Michelle Garcia Winner’s Social Thinking is designed for those who struggle with social issues. It can work for those with ADHD, Autism, Social Communication Disorder and Nonverbal Learning Disability. It can also be helpful for those kids who don’t have a diagnosis, but are having a hard time fitting in.
It’s really a series of concepts you can use to work on your interactions with others - flexible thinking, expected vs. unexpected, social behavior mapping, etc. Here is a definition straight from the Social Thinking website.
“Social thinking is what we do when we interact with people: we think about them. And how we think about people affects how we behave, which in turn affects how others respond to us, which in turn affects our own emotions.” (Here is the rest of the article if you want to read more)
I like the social thinking concepts because it teaches kids to think in a social way, not just do the socially expected thing. It’s almost like cognitive behavioral therapy for social interactions.
One of the ideas from Social Thinking that I first heard about was the concept of Unthinkables. In order to make Social Thinking accessible for Elementary School age kids, Michelle Garcia Winner and her colleagues created a character named Superflex.
Superflex is a Superhero who is able to manage all sorts of different social situations in an expected way. He helps defeat The Unthinkables when they try to take over kids brains and make them behave in unexpected ways.
Your next question may be - what on earth is an Unthinkable? The Unthinkables are little cartoon characters that externalize particular problems kids may have. For example, Rock Brain is a character who makes kids get stuck on their own ideas.
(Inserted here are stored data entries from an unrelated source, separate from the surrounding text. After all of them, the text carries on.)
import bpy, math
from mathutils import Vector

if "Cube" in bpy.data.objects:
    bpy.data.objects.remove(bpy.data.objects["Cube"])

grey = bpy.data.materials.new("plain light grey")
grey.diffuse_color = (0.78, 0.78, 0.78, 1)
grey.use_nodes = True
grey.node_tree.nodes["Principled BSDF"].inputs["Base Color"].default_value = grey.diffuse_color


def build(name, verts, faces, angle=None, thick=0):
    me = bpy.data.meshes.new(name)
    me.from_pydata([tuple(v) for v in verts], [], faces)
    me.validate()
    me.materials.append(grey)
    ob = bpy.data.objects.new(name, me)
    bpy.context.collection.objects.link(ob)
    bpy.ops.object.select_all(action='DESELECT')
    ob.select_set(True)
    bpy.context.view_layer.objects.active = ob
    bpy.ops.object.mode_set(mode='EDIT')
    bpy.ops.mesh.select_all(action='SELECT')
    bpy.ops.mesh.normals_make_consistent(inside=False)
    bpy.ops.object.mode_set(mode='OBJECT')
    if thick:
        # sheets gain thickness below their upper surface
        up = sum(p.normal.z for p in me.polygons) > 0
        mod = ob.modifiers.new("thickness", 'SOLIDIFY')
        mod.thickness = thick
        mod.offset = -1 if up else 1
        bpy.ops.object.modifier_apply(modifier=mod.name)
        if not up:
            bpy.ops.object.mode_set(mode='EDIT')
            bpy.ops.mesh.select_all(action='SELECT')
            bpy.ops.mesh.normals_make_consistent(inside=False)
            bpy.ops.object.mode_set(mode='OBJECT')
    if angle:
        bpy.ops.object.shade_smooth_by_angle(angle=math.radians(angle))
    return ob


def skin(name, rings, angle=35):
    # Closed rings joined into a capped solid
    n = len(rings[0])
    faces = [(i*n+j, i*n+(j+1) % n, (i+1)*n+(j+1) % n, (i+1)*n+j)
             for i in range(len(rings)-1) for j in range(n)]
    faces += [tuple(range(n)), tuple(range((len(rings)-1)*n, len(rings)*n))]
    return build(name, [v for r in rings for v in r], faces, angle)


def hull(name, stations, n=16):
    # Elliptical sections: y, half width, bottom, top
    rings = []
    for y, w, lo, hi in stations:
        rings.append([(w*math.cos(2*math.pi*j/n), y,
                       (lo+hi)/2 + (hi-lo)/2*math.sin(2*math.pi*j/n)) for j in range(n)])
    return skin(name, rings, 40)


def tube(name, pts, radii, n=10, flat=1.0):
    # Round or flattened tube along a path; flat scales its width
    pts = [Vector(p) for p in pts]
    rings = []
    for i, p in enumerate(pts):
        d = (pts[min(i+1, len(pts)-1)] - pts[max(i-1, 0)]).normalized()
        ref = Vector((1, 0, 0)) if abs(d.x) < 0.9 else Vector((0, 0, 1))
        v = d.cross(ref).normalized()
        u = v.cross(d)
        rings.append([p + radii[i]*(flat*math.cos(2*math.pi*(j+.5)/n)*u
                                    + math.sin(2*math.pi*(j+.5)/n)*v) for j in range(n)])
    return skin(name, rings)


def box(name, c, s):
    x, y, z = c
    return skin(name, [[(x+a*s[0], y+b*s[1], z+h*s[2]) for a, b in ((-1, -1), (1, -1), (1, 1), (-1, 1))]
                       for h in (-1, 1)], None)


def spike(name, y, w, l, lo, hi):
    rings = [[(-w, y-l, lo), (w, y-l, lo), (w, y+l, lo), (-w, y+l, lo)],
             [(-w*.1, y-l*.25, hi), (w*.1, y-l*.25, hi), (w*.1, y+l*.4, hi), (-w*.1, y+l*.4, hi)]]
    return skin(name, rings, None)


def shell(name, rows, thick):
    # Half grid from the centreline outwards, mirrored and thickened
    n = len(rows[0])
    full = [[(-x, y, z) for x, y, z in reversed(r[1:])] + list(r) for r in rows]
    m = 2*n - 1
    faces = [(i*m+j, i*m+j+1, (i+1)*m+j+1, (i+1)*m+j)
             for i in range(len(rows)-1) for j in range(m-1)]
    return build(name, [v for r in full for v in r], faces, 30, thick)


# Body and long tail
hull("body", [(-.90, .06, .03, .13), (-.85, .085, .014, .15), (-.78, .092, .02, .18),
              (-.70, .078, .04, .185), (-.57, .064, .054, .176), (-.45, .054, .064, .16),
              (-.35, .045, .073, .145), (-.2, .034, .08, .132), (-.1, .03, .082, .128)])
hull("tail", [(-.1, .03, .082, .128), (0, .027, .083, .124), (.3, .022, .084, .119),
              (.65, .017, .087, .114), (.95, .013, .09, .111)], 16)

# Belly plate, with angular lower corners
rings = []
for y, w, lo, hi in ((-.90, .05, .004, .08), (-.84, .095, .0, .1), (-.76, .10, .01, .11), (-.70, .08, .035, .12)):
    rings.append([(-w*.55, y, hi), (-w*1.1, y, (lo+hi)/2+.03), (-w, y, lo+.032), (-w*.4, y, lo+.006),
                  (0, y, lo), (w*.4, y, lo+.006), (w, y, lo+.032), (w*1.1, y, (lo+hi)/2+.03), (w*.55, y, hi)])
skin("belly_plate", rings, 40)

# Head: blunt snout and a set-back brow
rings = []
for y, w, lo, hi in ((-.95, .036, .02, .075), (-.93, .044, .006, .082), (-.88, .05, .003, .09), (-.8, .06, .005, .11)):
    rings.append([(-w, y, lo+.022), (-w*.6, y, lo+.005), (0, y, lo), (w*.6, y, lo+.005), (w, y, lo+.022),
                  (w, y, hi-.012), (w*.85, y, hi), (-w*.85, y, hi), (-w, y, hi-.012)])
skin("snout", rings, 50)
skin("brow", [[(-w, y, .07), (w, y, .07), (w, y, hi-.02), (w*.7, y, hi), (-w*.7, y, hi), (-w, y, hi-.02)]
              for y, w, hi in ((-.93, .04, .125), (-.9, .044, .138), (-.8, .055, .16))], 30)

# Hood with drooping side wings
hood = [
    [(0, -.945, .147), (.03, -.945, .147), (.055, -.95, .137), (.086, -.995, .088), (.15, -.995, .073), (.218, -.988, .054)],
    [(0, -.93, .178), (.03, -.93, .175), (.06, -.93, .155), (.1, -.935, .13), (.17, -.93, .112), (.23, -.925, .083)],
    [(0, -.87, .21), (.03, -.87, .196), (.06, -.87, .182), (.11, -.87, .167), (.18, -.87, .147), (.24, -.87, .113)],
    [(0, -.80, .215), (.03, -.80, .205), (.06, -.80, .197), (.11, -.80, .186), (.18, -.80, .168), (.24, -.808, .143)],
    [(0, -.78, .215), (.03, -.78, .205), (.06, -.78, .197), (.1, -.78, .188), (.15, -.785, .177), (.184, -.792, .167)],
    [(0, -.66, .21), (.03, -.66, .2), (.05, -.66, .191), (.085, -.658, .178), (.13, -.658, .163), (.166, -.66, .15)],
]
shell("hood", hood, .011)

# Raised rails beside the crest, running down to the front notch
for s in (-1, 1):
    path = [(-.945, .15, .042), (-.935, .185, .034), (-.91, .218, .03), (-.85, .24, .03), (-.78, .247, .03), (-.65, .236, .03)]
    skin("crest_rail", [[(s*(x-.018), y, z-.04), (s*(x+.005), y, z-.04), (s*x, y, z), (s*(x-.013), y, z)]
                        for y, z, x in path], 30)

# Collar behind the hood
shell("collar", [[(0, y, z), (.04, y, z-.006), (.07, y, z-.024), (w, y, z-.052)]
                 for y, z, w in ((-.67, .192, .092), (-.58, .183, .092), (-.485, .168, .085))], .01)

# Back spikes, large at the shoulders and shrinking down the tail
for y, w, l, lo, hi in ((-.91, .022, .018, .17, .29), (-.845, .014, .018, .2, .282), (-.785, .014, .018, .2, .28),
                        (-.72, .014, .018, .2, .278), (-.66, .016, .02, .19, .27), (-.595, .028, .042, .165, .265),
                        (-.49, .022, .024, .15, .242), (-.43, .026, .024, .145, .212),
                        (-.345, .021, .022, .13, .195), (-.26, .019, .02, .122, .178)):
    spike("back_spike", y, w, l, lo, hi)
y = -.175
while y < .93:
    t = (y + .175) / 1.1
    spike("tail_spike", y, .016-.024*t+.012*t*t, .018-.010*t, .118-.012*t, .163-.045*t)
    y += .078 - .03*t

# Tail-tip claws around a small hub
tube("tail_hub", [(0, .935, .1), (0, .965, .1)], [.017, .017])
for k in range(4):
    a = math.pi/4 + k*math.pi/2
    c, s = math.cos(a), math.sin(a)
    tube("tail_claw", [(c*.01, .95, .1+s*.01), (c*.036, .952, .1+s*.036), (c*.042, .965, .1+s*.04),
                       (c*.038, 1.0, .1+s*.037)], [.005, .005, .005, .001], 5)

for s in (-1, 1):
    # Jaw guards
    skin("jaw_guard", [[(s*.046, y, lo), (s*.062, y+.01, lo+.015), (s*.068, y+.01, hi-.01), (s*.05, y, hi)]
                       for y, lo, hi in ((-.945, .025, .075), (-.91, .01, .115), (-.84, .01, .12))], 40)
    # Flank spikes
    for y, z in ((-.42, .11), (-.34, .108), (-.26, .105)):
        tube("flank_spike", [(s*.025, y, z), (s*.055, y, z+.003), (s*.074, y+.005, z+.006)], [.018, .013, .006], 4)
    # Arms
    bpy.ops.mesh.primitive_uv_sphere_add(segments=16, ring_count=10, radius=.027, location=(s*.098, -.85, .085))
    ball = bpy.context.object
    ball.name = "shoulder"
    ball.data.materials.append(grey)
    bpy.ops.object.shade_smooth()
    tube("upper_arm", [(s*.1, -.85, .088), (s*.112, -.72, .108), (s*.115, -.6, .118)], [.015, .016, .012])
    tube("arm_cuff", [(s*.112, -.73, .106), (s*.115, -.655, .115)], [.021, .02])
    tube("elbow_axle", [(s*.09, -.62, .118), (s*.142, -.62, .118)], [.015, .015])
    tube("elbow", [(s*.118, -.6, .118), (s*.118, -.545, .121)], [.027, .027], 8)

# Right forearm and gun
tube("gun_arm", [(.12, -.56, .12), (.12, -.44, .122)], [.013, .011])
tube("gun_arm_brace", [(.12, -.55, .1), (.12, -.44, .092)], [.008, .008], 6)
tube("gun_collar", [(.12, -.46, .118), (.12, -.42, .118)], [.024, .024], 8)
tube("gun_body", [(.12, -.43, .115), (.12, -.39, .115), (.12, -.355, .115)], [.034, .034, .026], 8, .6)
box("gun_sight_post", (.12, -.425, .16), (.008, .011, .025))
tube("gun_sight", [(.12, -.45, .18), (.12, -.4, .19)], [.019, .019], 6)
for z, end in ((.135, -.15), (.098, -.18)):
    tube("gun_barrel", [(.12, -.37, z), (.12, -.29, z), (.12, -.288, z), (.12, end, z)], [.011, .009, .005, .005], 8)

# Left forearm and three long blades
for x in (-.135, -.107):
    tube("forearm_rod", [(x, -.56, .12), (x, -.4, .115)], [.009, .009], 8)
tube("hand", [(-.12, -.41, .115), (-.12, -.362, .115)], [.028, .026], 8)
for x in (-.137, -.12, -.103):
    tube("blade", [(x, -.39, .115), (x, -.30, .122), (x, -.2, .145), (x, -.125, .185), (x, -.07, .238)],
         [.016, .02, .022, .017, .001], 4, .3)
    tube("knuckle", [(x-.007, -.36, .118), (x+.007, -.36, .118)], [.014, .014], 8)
What's neat about the Unthinkables is that it takes the focus off of the child, and instead you can talk about the behavior as a separate entity. “Rock Brain is making you get stuck, how can you defeat him? What strategy can you use?” I’ve worked with kids and families that said this was such a helpful tool for them to use.
What's cool is that over the years Michelle Garcia Winner has asked people all over the world to make up new Unthinkables. It's been really interesting to see the different characters that other kids have come up with. And there’s also been more Thinkables created as well, supporting Superflex in defeating all those Unthinkables.
Here are a few simple ways you can talk about Rock Brain at home with your child.
ACTIVITIES FOR ROCK BRAIN
Compare and constrast objects
Even a simple activity comparing hard objects, like rocks to playdoh or flexible brains (kind of like stress balls) can be a helpful visual and tactile learning experience for kids.
Rock Brain think sheet
This is a simple sheet I made to help kids learn about which Unthinkable takes over their brain, how it looks when that happens and what you can do to defeat the Unthinkable. its almost like creating a coping skills list. At the end, kids have several pages in their book with all their particular Unthinkables, and ways to defeat them.
Books to read
Superflex takes on Rock Brain and the Team of Unthinkables - I think this was the first in the series of Superflex books. Out of all of the Superflex books, I like it the best. I feel like some of the later books have too many words on the pages and kids have said it’s too much.
Don’t let the pigeon drive the bus! - My family loves Mo Willems books and this is currently my son’s favorite. Pigeon is a perfect example of getting stuck on an idea.
Videos to watch
Adults acting out Rock Brain then showing the expected way to act - I like showing these to kids. They think it’s hilarious to watch adults behave in unexpected ways!